Requirement:
Set down exactly the lines from the first line of the records through the line that contains "ext = bmesh.ops.extrude_face_region(bm, geom=[face])", and leave every picture out.

Saved data entries:

═══

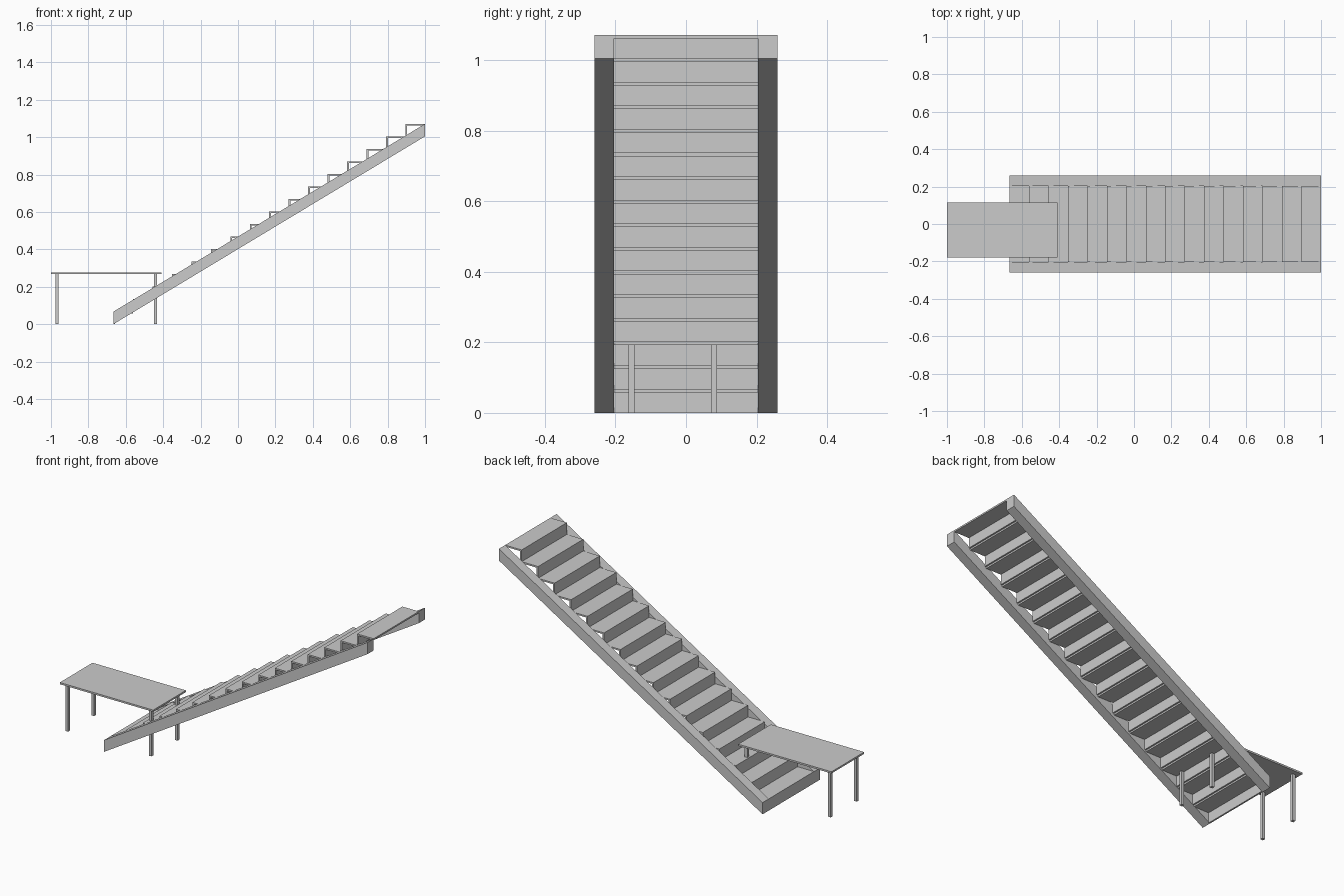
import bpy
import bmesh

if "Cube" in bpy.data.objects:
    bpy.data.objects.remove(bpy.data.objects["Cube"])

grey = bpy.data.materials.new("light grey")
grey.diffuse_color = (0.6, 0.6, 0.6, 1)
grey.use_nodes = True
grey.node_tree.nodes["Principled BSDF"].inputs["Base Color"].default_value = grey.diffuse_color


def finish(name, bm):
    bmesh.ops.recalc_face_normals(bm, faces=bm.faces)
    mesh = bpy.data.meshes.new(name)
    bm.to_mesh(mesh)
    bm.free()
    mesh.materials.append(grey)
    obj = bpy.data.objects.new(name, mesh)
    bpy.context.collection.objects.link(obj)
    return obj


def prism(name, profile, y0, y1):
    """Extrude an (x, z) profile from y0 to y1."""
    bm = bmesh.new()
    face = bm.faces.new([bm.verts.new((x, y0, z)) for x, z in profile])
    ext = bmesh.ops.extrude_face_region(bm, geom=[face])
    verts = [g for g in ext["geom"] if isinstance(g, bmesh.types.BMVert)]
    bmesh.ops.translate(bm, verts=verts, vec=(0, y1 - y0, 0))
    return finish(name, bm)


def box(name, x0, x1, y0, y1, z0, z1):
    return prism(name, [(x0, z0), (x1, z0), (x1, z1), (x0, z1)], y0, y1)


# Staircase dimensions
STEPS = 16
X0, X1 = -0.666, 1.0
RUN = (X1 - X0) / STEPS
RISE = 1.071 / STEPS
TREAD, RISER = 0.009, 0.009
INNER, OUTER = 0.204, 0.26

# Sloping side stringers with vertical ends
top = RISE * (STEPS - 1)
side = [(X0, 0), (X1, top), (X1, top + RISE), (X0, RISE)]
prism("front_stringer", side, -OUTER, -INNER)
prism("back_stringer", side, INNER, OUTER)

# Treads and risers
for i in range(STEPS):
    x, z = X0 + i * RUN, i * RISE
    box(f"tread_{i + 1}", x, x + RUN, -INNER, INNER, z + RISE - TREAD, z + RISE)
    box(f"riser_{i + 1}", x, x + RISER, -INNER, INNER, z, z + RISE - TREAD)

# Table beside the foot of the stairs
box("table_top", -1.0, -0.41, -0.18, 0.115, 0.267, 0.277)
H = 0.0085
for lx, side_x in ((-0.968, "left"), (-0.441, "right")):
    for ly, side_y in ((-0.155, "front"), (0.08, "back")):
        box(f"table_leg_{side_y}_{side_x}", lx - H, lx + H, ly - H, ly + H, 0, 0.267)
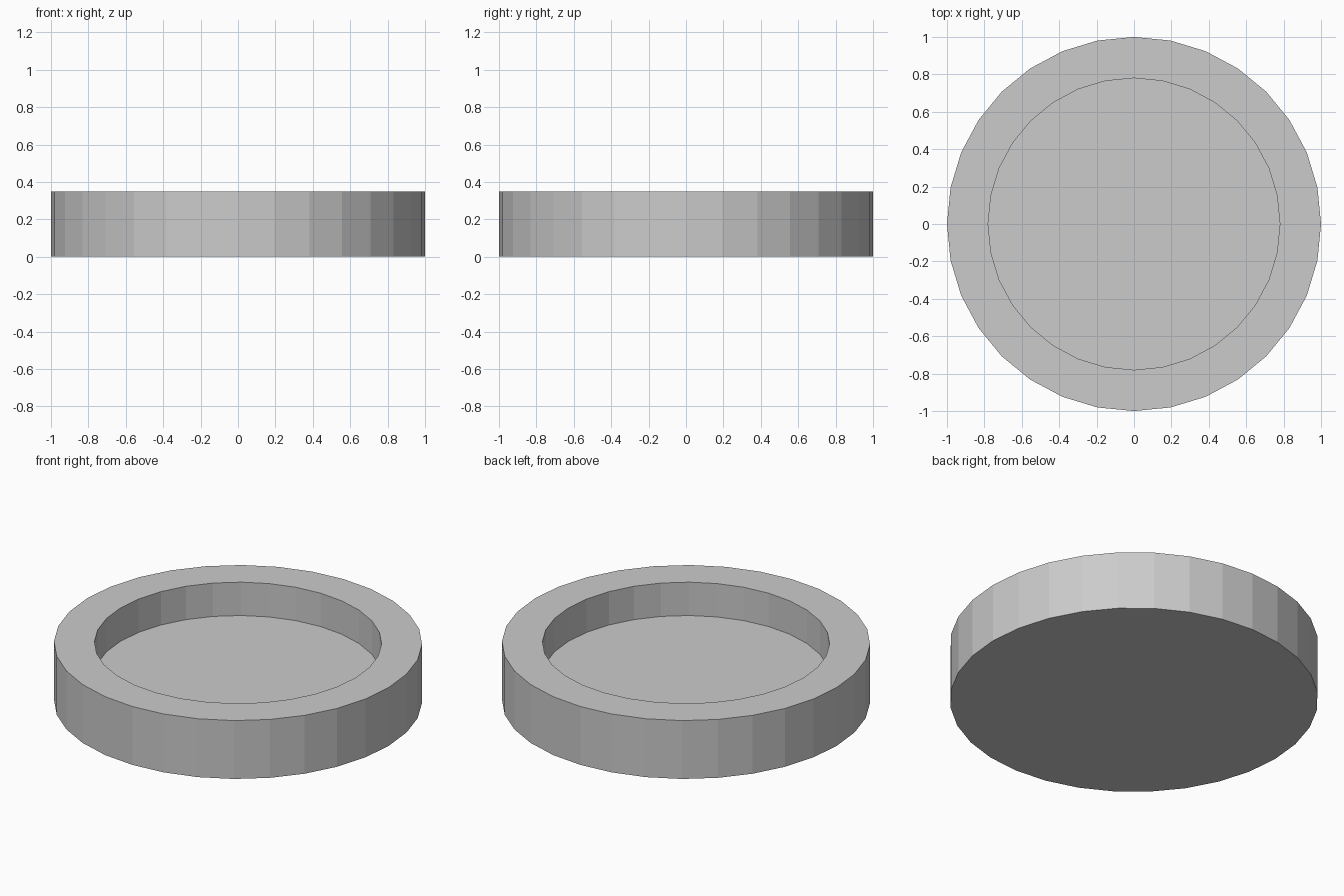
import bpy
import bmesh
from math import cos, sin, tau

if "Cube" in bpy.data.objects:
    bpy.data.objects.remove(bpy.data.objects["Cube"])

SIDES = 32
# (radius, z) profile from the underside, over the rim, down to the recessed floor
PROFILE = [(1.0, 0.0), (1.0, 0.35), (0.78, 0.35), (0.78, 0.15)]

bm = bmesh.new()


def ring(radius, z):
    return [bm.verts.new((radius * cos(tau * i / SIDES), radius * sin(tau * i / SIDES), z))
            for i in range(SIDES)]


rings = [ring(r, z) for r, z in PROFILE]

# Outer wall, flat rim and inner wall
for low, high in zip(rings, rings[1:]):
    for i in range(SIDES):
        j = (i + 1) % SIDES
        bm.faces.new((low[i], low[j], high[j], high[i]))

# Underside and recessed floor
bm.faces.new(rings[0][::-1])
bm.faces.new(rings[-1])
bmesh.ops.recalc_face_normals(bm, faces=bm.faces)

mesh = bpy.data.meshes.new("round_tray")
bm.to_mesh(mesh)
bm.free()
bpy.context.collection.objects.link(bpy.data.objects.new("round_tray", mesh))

═══

Solution for this problem:
import bpy
import bmesh

if "Cube" in bpy.data.objects:
    bpy.data.objects.remove(bpy.data.objects["Cube"])

grey = bpy.data.materials.new("light grey")
grey.diffuse_color = (0.6, 0.6, 0.6, 1)
grey.use_nodes = True
grey.node_tree.nodes["Principled BSDF"].inputs["Base Color"].default_value = grey.diffuse_color


def finish(name, bm):
    bmesh.ops.recalc_face_normals(bm, faces=bm.faces)
    mesh = bpy.data.meshes.new(name)
    bm.to_mesh(mesh)
    bm.free()
    mesh.materials.append(grey)
    obj = bpy.data.objects.new(name, mesh)
    bpy.context.collection.objects.link(obj)
    return obj


def prism(name, profile, y0, y1):
    """Extrude an (x, z) profile from y0 to y1."""
    bm = bmesh.new()
    face = bm.faces.new([bm.verts.new((x, y0, z)) for x, z in profile])
    ext = bmesh.ops.extrude_face_region(bm, geom=[face])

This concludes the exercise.